Cost of Electric Cars in Australia

We sort information about electric car prices in comparison to the standard petrol cars from the Australian Electric Vehicle Association: Currently, most automakers are not well equipped to manufacture huge numbers of electric cars, and therefore the low production becomes more expensive. In addition, most vehicle manufacturers depend on prior finance arrangements and regular vehicle service schedules to generate revenue.

With a significantly reduced maintenance routine, the upfront cost will obviously be higher. Today, you will have to part with about $39, 000 for a new Nissan Leaf and $150, 000 for a new Tesla Model S (P85). However, keep in mind that driving around will cost you less than 3 cents per kilometre, and though a similarly sized petrol car will cost you less in terms of initial purchase price, driving around will cost you 12 to 14 cents per kilometre. In essence, driving an average of 14, 000 km each year for six years, overall you will spent as much on your EV as though you were driving on petrol. You’re also likely to break sooner if you charge during off-peak or from roof-top solar.


Infrastructure Costs for Household Charging

According to a mid-term report released by the Victorian Electric Vehicle Trial, household charging infrastructure involves $1,750 for the charging circuit and about $2,500 for a fully featured pure EV charging outlet. Based on the trial experience, prices of home charging outlets vary in price and a standard wall socket can cost less than $100 and up to $500 for an entry level pure EV charging outlet. A more advanced unit with a wide spectrum of features costs up to $2,500. Some service providers offer households charging outlets at no extra cost under the terms that they will continue providing services. The cost of a charging circuit also varies hugely depending on the needs of the household.


Developing Efficient Infrastructure to Charge Plug-In EVs

The rate at which electric charging enhances a vehicle’s range hugely depends on the battery type, vehicle’s model and type of EVSE. Below are commonly used rates for a light duty vehicle:
AC Level 1: 3 – 8 kms of range for each hour of charging
AC Level 2: 16 – 32 kms of range for each hour of charging
DC Fast Charging (also known as DC Level 2): 80 – 112 kms of range in just 20 minutes of charging.

For the Australian consumers and fleets to widely accept and adopt the use of plug-in hybrid electric vehicles (PHEVs) as well as all other electric vehicles, an efficiently developed infrastructure of reliable charging stations is mandatory. Motorists need compatible, convenient, and affordable options for charging EVs at home (or in case of fleets, fleet stations). Charging stations at public points as well as workplaces may also boost the Australian market’s acceptance of plug-in electric vehicles (PEVs).
Note: Charging PEVs involves plugging the car into electric vehicle supply equipment (EVSE). On the other hand, Hybrid electric vehicles (HEVs) are charged using regenerative braking and the vehicles internal combustion engine. These vehicles need not be plugged into charging equipment.

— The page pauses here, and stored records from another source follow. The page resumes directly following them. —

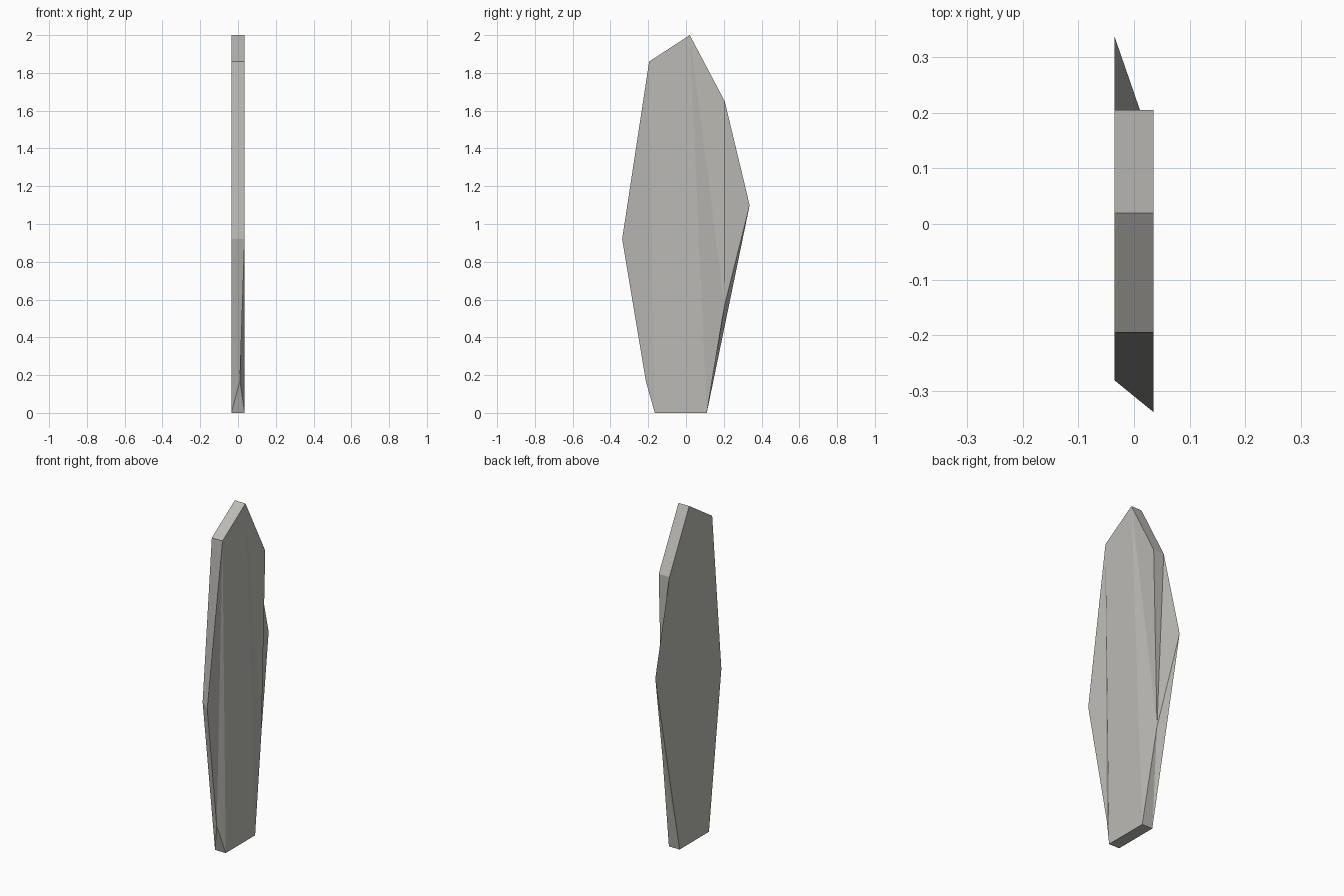
import bpy, bmesh

if "Cube" in bpy.data.objects:
    bpy.data.objects.remove(bpy.data.objects["Cube"])

HALF = 0.035  # half the slab thickness

# Outline points (y, z) shared by both sides of the stone slab
shared = {
    "peak": (0.02, 2.0),
    "shoulder_l": (-0.195, 1.86),
    "foot_l": (-0.165, 0.0),
    "foot_r": (0.11, 0.0),
    "shoulder_r": (0.205, 1.65),
}
bm = bmesh.new()
v = {}
for name, (y, z) in shared.items():
    for tag, x in (("+", HALF), ("-", -HALF)):
        v[name + tag] = bm.verts.new((x, y, z))

# Widest corners and the two chipped corners of the +x side
for name, co in {
    "wide_l+": (HALF, -0.338, 0.92),
    "wide_l-": (-HALF, -0.281, 0.92),
    "wide_r-": (-HALF, 0.337, 1.10),
    "chip_l": (0.01, -0.213, 0.17),
    "chip_r": (0.011, 0.204, 0.57),
}.items():
    v[name] = bm.verts.new(co)


def face(*names):
    bm.faces.new([v[n] for n in names])


# Flat back side
face(*[n + "-" for n in ("peak", "shoulder_l", "wide_l", "foot_l", "foot_r", "wide_r", "shoulder_r")])

# Faceted front side
face("peak+", "shoulder_l+", "foot_l+", "foot_r+")
face("shoulder_l+", "wide_l+", "chip_l")
face("shoulder_l+", "chip_l", "foot_l+")
face("peak+", "foot_r+", "chip_r")
face("peak+", "chip_r", "shoulder_r+")

# Straight rim strips
for a, b in (("peak", "shoulder_l"), ("shoulder_l", "wide_l"), ("foot_l", "foot_r"), ("shoulder_r", "peak")):
    face(a + "+", a + "-", b + "-", b + "+")

# Chipped rim on the -y edge
face("wide_l+", "wide_l-", "foot_l-", "chip_l")
face("chip_l", "foot_l-", "foot_l+")

# Chipped rim on the +y edge
face("foot_r+", "foot_r-", "chip_r")
face("foot_r-", "wide_r-", "chip_r")
face("wide_r-", "shoulder_r-", "chip_r")
face("shoulder_r-", "shoulder_r+", "chip_r")

bmesh.ops.recalc_face_normals(bm, faces=bm.faces)
mesh = bpy.data.meshes.new("stone_slab")
bm.to_mesh(mesh)
bm.free()

# Single warm grey stone colour
mat = bpy.data.materials.new("warm_grey_stone")
mat.diffuse_color = (0.50, 0.49, 0.46, 1.0)
mat.use_nodes = True
mat.node_tree.nodes["Principled BSDF"].inputs["Base Color"].default_value = mat.diffuse_color
mesh.materials.append(mat)
slab = bpy.data.objects.new("stone_slab", mesh)
bpy.context.collection.objects.link(slab)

Approximate Upfront and Annual Fuel Costs Breakdown of the Top 10 Electric Vehicles:

Make and Model Upfront Cost Annual Fuel Cost
Tesla Model S $100,000 $650
BEV Electron Model: S $45,000 / R $28,000
Nissan Leaf $40,000 $600
Mitsubishi i-MiEV $48,800 $550
Ford Focus Electric $37,665 $600
Honda Fit $40,000 $500
Chevrolet Spark $27,000 $500
Kia Soul $40,000 $600
BMW i3 $63,990 $500
Holden Volt $59,990


More Reduced Expenses for Electric Car Owners Expenses

• Electric Vehicles registered in Victoria get an annual reduction of $100 in registration fees
• All EVs registered in the Australian Capital Territory (ACT) are exempt from vehicle stamp duty


Back to top